Launched by NATIONAL CANCER INSTITUTE (NCI) · Nov 3, 1999
Current as of December 10, 2023
Patients with unresectable metastatic colorectal cancer confined to the liver will undergo a 1 hour hyperthermic isolated hepatic perfusion (IHP) with escalating dose melphalan. Postoperatively, patients will be treated with hepatic arterial infusion of floxuridine (FUDR), 0.2 mg/kg/day and leucovorin (LV), 15 mg/M(2)/day as a 2-week continuous infusion regimen. Hepatic and systemic toxicity, response to treatment, duration of response, and survival will be followed.
- Histologically or cytologically proven measurable metastatic colorectal cancer limited to the parenchyma of the liver with no evidence of unresectable extrahepatic disease by preoperative radiological studies. Limited resectable extrahepatic disease is acceptable.
- Patients must not have been previously treated with intrahepatic artery infusional therapy using FUDR.

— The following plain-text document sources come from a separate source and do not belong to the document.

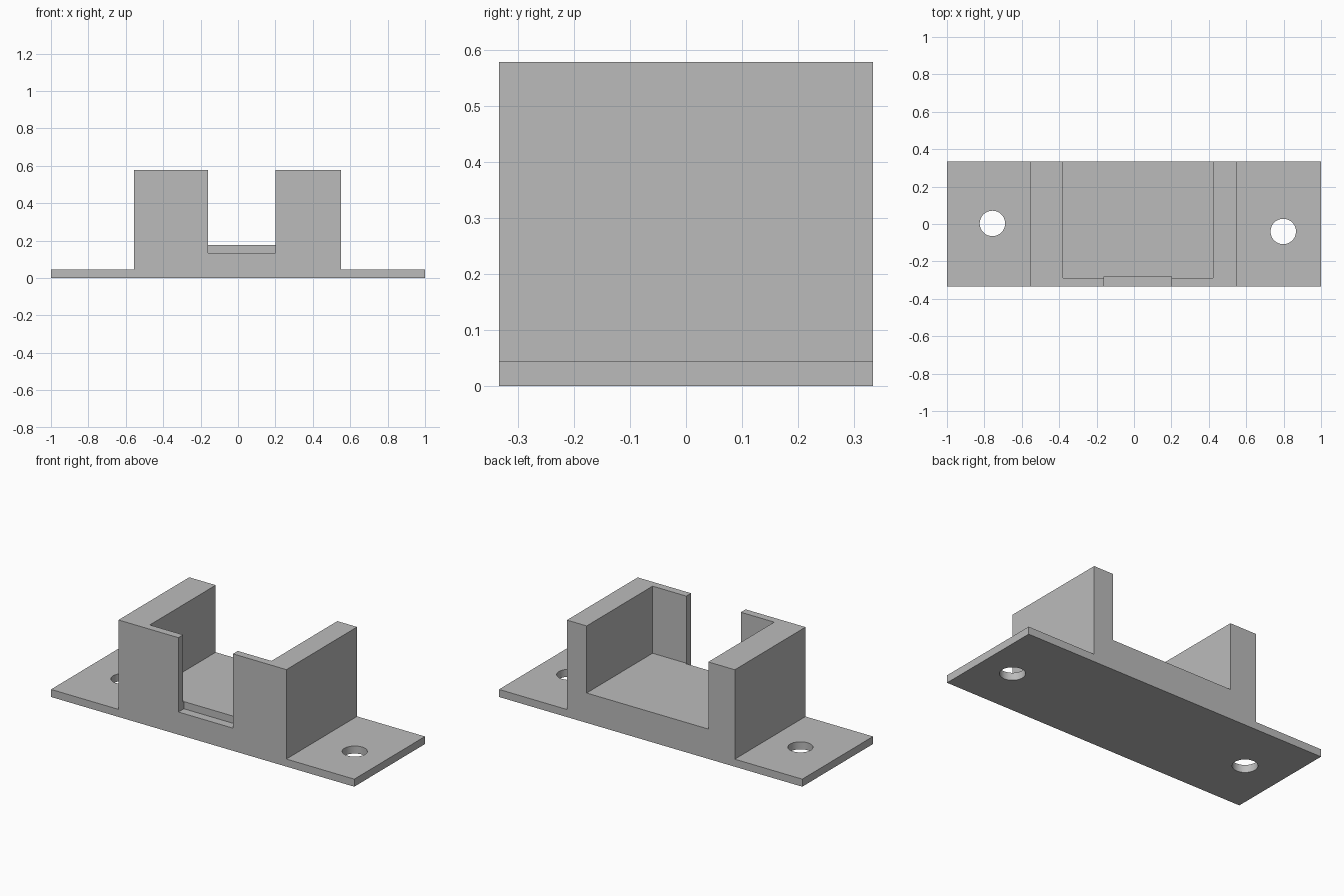
import bpy

cube = bpy.data.objects.get("Cube")
if cube:
    bpy.data.objects.remove(cube, do_unlink=True)

grey = bpy.data.materials.new("plain grey")
grey.use_nodes = True
colour = (0.5, 0.5, 0.5, 1)
grey.diffuse_color = colour
grey.node_tree.nodes["Principled BSDF"].inputs["Base Color"].default_value = colour

HALF_DEPTH = 0.333
FLANGE_TOP = 0.045
HEIGHT = 0.578
OVER = 0.1  # cutters reach past the surface


def finish(name):
    obj = bpy.context.object
    obj.name = name
    obj.data.materials.append(grey)
    return obj


def box(name, x, y, z):
    """Box from (low, high) pairs along each axis."""
    spans = (x, y, z)
    bpy.ops.mesh.primitive_cube_add(size=1, location=[(a + b) / 2 for a, b in spans])
    obj = finish(name)
    obj.scale = [b - a for a, b in spans]
    bpy.ops.object.transform_apply(location=False, rotation=False, scale=True)
    return obj


def hole(name, x, y):
    bpy.ops.mesh.primitive_cylinder_add(vertices=48, radius=0.068, depth=0.5, location=(x, y, 0))
    return finish(name)


def combine(target, tool, operation):
    mod = target.modifiers.new(tool.name, "BOOLEAN")
    mod.operation = operation
    mod.solver = "EXACT"
    mod.object = tool
    bpy.context.view_layer.objects.active = target
    bpy.ops.object.modifier_apply(modifier=mod.name)
    bpy.data.objects.remove(tool, do_unlink=True)


# Stepped body: stepped front profile extruded through the depth
profile = [(-1, 0), (1, 0), (1, FLANGE_TOP), (0.552, FLANGE_TOP), (0.552, HEIGHT),
           (-0.555, HEIGHT), (-0.555, FLANGE_TOP), (-1, FLANGE_TOP)]
n = len(profile)
verts = [(x, y, z) for y in (-HALF_DEPTH, HALF_DEPTH) for x, z in profile]
faces = [tuple(range(n)), tuple(reversed(range(n, 2 * n)))]
faces += [(i, i + n, (i + 1) % n + n, (i + 1) % n) for i in range(n)]
mesh = bpy.data.meshes.new("bracket_body")
mesh.from_pydata(verts, [], faces)
mesh.materials.append(grey)
body = bpy.data.objects.new("bracket_body", mesh)
bpy.context.collection.objects.link(body)

# Cavity open at the top and back
combine(body, box("cavity", (-0.38, 0.422), (-0.288, HALF_DEPTH + OVER),
                  (0.178, HEIGHT + OVER)), "DIFFERENCE")
# Slot through the front wall, cut a little below the cavity floor
combine(body, box("front_slot", (-0.16, 0.2), (-HALF_DEPTH - OVER, -0.282),
                  (0.135, HEIGHT + OVER)), "DIFFERENCE")
# Mounting holes in the flanges
combine(body, hole("right_hole", -0.757, 0.003), "DIFFERENCE")
combine(body, hole("left_hole", 0.798, -0.04), "DIFFERENCE")

# Smooth hole walls, sharp edges elsewhere
bpy.ops.object.select_all(action="DESELECT")
body.select_set(True)
bpy.context.view_layer.objects.active = body
bpy.ops.object.shade_smooth_by_angle()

- Patients mush have had no chemotherapy, radiotherapy or biologic therapy for their malignancy in the month prior to the liver perfusion and must have recovered from all side effects.
- Patients must have an ECOG performance standard of 0, 1 or 2 on the day prior to treatment.
- Patients must have adequate hepatic function as evidence by bilirubin less than 2.0 and a PT and PTT that are within 1-2 seconds of the upper normal limit.
- Patients must not have biopsy proven cirrhosis or evidence of significant portal hypertension by history, endoscopy, or radiologic studies.
- Patients must not have a history of congestive heart failure with an LVEF less than 40%.
- Patients must not have COPD or other chronic pulmonary disease with PFT's less than 50% predicted for age.
- Patients must be 18 years of age or older.
- Patients must have a platelet count greater than 100,000 a Hct greater than 27.0, a white blood count greater than 3000/micro liters, and a creatinine less than or equal to 1.5 or a creatinine clearance of greater than 60 ml/min.
- Patients must not be pregnant or nursing.
- Patients must not be taking immunosuppressive drugs or on chronic anticoagulation.
- Patients must not have an active infection.
- Patients must not have severe allergic reactions to iodine contrast which can not be controlled by premedication with antihistamines and steroids.
- Patients must not have HIV disease.
- Patients must be aware of the neoplastic nature of his/her illness, the experimental nature of the therapy, alternative treatments, potential benefits, and risks. The patient must be willing to sign an informed consent.
The National Institute of Allergy and Infectious Diseases (NIAID, /ˈnaɪ.æd/) is one of the 27 institutes and centers that make up the National Institutes of Health (NIH), an agency of the United States Department of Health and Human Services (HHS). NIAID's mission is to conduct basic and applied research to better understand, treat, and prevent infectious, immunologic, and allergic diseases.
Immunology at National Institute of Allergy and Infectious Diseases (NIAID)
Bethesda, Maryland, United States
All reviews come from applied patients